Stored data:

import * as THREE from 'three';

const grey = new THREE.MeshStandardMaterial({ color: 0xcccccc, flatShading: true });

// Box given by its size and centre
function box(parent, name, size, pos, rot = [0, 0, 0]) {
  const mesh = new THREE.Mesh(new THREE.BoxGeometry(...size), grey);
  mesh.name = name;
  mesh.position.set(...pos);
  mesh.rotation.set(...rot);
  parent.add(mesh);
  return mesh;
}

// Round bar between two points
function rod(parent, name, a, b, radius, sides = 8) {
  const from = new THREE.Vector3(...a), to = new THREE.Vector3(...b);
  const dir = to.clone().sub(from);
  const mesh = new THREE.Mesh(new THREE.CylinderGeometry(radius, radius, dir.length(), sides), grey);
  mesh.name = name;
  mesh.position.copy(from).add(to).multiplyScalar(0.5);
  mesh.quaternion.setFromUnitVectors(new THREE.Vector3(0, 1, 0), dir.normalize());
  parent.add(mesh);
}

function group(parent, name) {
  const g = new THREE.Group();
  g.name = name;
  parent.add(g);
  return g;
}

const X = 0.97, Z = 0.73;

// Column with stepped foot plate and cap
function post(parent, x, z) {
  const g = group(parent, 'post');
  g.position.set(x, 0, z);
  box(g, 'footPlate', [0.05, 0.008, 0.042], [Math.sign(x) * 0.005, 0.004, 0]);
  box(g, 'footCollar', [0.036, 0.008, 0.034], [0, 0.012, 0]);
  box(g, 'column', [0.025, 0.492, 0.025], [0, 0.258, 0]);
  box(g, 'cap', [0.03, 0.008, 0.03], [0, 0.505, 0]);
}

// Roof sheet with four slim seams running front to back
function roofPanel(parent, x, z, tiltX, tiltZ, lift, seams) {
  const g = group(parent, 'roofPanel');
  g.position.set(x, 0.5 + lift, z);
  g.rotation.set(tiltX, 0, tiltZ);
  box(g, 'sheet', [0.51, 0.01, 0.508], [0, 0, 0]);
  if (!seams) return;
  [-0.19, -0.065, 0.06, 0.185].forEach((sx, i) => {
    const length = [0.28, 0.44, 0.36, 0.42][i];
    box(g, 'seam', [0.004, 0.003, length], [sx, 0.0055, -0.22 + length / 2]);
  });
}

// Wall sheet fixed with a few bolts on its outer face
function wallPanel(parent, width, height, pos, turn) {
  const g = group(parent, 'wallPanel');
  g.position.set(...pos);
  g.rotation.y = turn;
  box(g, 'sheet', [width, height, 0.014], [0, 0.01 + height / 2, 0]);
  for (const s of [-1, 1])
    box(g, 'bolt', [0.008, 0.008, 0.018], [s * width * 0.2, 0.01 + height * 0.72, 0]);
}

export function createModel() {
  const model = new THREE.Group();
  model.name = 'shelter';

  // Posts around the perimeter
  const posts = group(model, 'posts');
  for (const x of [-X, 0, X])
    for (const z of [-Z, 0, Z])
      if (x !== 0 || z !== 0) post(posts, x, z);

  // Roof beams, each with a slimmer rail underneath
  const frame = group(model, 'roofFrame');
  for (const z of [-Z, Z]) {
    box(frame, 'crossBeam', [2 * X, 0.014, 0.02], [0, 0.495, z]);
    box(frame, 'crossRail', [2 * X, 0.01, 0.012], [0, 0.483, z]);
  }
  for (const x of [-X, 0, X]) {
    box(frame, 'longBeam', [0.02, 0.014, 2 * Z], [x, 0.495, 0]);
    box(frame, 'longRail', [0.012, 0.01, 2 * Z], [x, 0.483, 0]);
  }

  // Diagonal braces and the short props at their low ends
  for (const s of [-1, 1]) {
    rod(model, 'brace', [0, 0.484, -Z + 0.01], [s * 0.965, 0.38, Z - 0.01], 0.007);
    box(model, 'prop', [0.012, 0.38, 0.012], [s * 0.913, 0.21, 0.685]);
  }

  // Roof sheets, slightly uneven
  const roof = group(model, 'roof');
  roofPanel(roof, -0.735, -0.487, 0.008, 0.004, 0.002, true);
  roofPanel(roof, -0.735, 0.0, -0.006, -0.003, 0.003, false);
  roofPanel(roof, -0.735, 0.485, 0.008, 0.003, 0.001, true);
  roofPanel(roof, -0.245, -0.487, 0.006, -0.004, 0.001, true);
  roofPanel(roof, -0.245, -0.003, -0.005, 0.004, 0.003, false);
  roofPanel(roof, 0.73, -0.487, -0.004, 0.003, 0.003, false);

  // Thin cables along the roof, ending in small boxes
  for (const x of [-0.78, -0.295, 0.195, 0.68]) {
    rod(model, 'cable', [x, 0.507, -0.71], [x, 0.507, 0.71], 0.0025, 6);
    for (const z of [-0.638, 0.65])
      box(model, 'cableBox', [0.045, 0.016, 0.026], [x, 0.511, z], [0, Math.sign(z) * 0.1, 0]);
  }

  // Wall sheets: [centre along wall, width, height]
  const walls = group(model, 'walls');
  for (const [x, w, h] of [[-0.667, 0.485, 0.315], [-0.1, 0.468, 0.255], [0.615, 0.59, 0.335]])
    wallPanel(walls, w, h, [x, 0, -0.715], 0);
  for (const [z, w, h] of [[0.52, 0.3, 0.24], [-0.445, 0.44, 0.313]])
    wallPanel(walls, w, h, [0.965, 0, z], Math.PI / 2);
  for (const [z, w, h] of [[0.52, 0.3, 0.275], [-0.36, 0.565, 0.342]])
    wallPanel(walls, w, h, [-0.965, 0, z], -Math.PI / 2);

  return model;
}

> _Exercise description_: From the data above, how many lines contain the word "parent"? Give the number alone.

> _Answer for the task_: 12